A new study evaluating the effect of nutrient intake and deficiencies on sleep has found that vitamin D relates to sleep maintenance.
Research on vitamin D and sleep disorders is scarce and has yet to establish a causal link. The few studies on vitamin D and sleep suggest a link between vitamin D and certain sleep disorders, such as sleep apnea.
However, research in general shows that sleep is related to nutrient intake and behavior. Previous research suggests that sleep disorders, resulting in low sleep quality, can impact the nutrient intake of individuals.
Researchers recently used data from the National Health and Nutrition Examination Survey (NHANES) to help explain what effect nutrient intake has on sleep quality and sleep symptoms.
NHANES is a program designed to assess the health and nutrition of the people living in the United States. It consists of a survey sent out periodically to large segments of the United States population.
The researchers used data from 2007 and 2008 from NHANES to collect information on self-reported sleep quality, sleep symptoms, and nutrient intake.
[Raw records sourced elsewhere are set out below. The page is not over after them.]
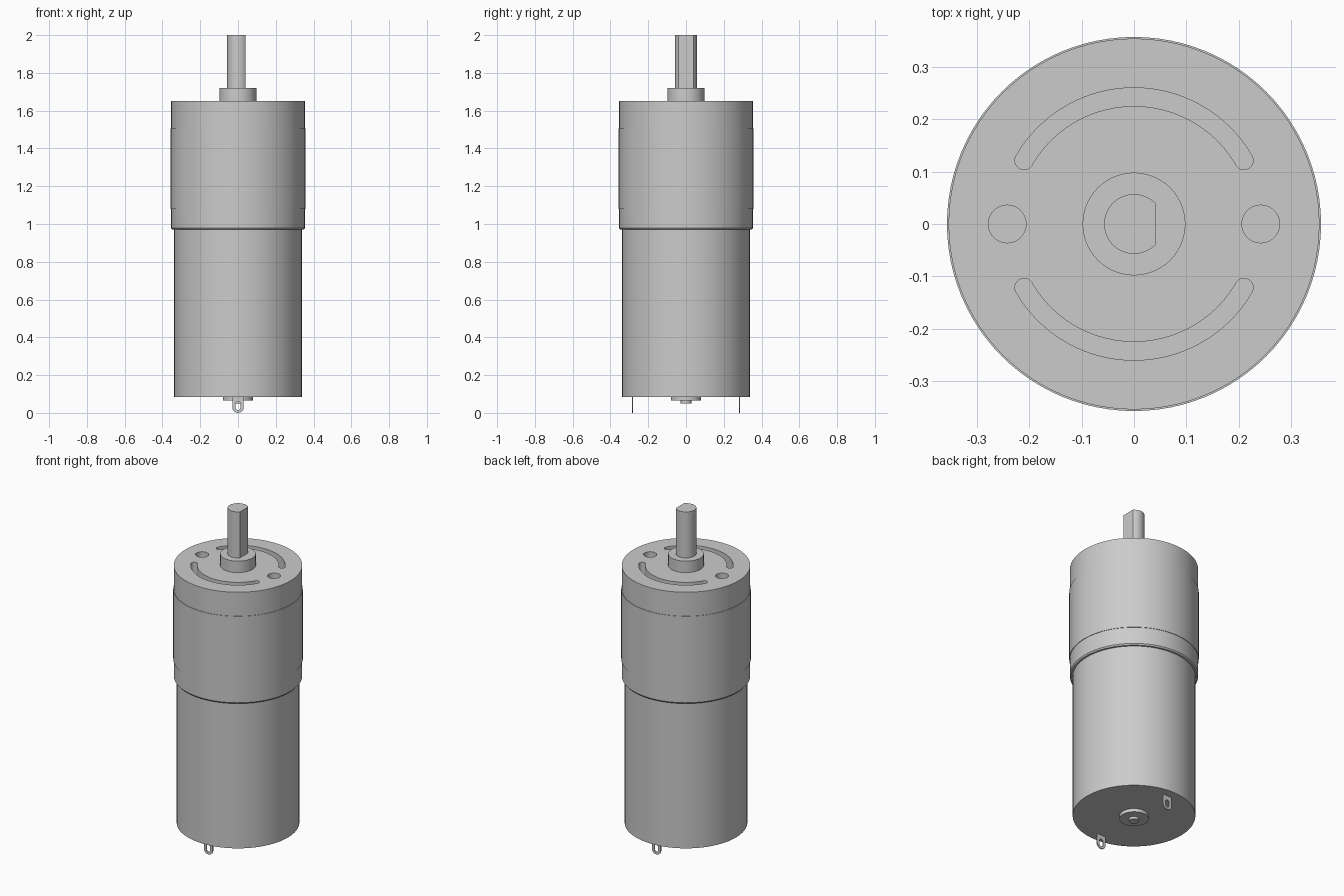
import bpy, bmesh
from math import sin, cos, pi, radians, asin
from mathutils import Matrix

if "Cube" in bpy.data.objects:
    bpy.data.objects.remove(bpy.data.objects["Cube"])

SEG = 96


def finish(ob):
    bpy.ops.object.select_all(action='DESELECT')
    ob.select_set(True)
    bpy.context.view_layer.objects.active = ob
    bpy.ops.object.shade_smooth_by_angle(angle=radians(30))


def lathe(name, profile):
    """Revolve (radius, z) points about the z axis."""
    bm = bmesh.new()
    vs = [bm.verts.new((r, 0, z)) for r, z in profile]
    es = [bm.edges.new(p) for p in zip(vs, vs[1:])]
    bmesh.ops.spin(bm, geom=vs + es, cent=(0, 0, 0), axis=(0, 0, 1),
                   angle=2 * pi, steps=SEG, use_merge=True)
    bmesh.ops.remove_doubles(bm, verts=bm.verts, dist=1e-5)
    bmesh.ops.recalc_face_normals(bm, faces=bm.faces)
    me = bpy.data.meshes.new(name)
    bm.to_mesh(me)
    bm.free()
    ob = bpy.data.objects.new(name, me)
    bpy.context.collection.objects.link(ob)
    return ob


def plate(name, loops, thickness, matrix):
    """Extrude filled 2D loops (inner loops are holes) evenly about z = 0."""
    cu = bpy.data.curves.new(name, 'CURVE')
    cu.dimensions, cu.fill_mode, cu.extrude = '2D', 'BOTH', thickness / 2
    for pts in loops:
        sp = cu.splines.new('POLY')
        sp.points.add(len(pts) - 1)
        for p, (x, y) in zip(sp.points, pts):
            p.co = (x, y, 0, 1)
        sp.use_cyclic_u = True
    tmp = bpy.data.objects.new(name + "_outline", cu)
    bpy.context.collection.objects.link(tmp)
    dg = bpy.context.evaluated_depsgraph_get()
    me = bpy.data.meshes.new_from_object(tmp.evaluated_get(dg))
    bpy.data.objects.remove(tmp)
    bm = bmesh.new()
    bm.from_mesh(me)
    bmesh.ops.remove_doubles(bm, verts=bm.verts, dist=1e-5)
    bmesh.ops.recalc_face_normals(bm, faces=bm.faces)
    bm.transform(matrix)
    bm.to_mesh(me)
    bm.free()
    me.name = name
    ob = bpy.data.objects.new(name, me)
    bpy.context.collection.objects.link(ob)
    return ob


def arc(cx, cy, r, a0, a1, n):
    return [(cx + r * cos(a0 + (a1 - a0) * i / n),
             cy + r * sin(a0 + (a1 - a0) * i / n)) for i in range(n + 1)]


# motor can with its rear bearing boss and shaft stub
motor = lathe("motor_can", [(0, 0.05), (0.028, 0.05), (0.028, 0.065), (0.08, 0.065),
                            (0.08, 0.085), (0.338, 0.085), (0.338, 0.975), (0, 0.975)])
finish(motor)

# gearbox housing with slightly proud middle sleeve and front boss
gearbox = lathe("gearbox", [(0, 0.97), (0.348, 0.97), (0.354, 0.978), (0.354, 1.08),
                            (0.357, 1.08), (0.357, 1.505), (0.354, 1.505), (0.354, 1.65),
                            (0.098, 1.65), (0.098, 1.72), (0, 1.72)])

# mounting holes and curved slots cut into the front face
cutters = []
DEPTH = 0.08
at_top = Matrix.Translation((0, 0, 1.65))
a0, a1 = radians(30), radians(150)
for s in (1, -1):
    hole = arc(0.242 * s, 0, 0.036, 0, 2 * pi, 40)[:-1]
    cutters.append(plate("hole_cutter", [hole], 2 * DEPTH, at_top))
    R, w = 0.2425, 0.0175
    slot = (arc(0, 0, R + w, a0, a1, 40)
            + arc(R * cos(a1), R * sin(a1), w, a1, a1 + pi, 10)[1:-1]
            + arc(0, 0, R - w, a1, a0, 40)
            + arc(R * cos(a0), R * sin(a0), w, a0 + pi, a0 + 2 * pi, 10)[1:-1])
    spin = Matrix.Rotation(0 if s > 0 else pi, 4, 'Z')
    cutters.append(plate("slot_cutter", [slot], 2 * DEPTH, at_top @ spin))
bpy.context.view_layer.objects.active = gearbox
for c in cutters:
    c.hide_render = True
    mod = gearbox.modifiers.new("cut", 'BOOLEAN')
    mod.operation, mod.solver, mod.object = 'DIFFERENCE', 'EXACT', c
    bpy.ops.object.modifier_apply(modifier=mod.name)
for c in cutters:
    bpy.data.objects.remove(c)
finish(gearbox)

# D-shaped output shaft, flat facing +x
half = pi / 2 - asin(0.041 / 0.057)
shaft = plate("output_shaft", [arc(0, 0, 0.057, half, 2 * pi - half, 56)], 0.29,
              Matrix.Translation((0, 0, 1.855)))
finish(shaft)

# two solder terminals with rounded ends and slotted eyes
tab = arc(0, 0.03, 0.03, pi, 2 * pi, 20) + [(0.03, 0.09), (-0.03, 0.09)]
eye = arc(0, 0.028, 0.013, pi, 2 * pi, 12) + arc(0, 0.047, 0.013, 0, pi, 12)
for label, y in (("front", -0.283), ("back", 0.283)):
    finish(plate("terminal_" + label, [tab, eye], 0.006,
                 Matrix.Translation((0, y, 0)) @ Matrix.Rotation(pi / 2, 4, 'X')))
The researchers found that nutrient intake was most related to difficulty falling asleep and difficulty maintaining a full night’s sleep.
For vitamin D, the results showed that intake was related to the ability to maintain a full night’s sleep.
While the researchers didn’t have data on the amount of vitamin D intake, higher intake was significantly associated with a 16% reduced risk for experiencing difficulty maintaining a full night’s sleep.
“Results from these nationally representative data indicate that sleep symptoms are associated with some dietary components,” the research team concluded. “Vitamin D was associated with less difficulty maintaining sleep.”
The researchers call for longitudinal studies and experimental trials to determine how long-term nutrient status and intake affect sleep.
Trials using supplementation of vitamin D will explain further how vitamin D affects sleep maintenance and overall sleep quality.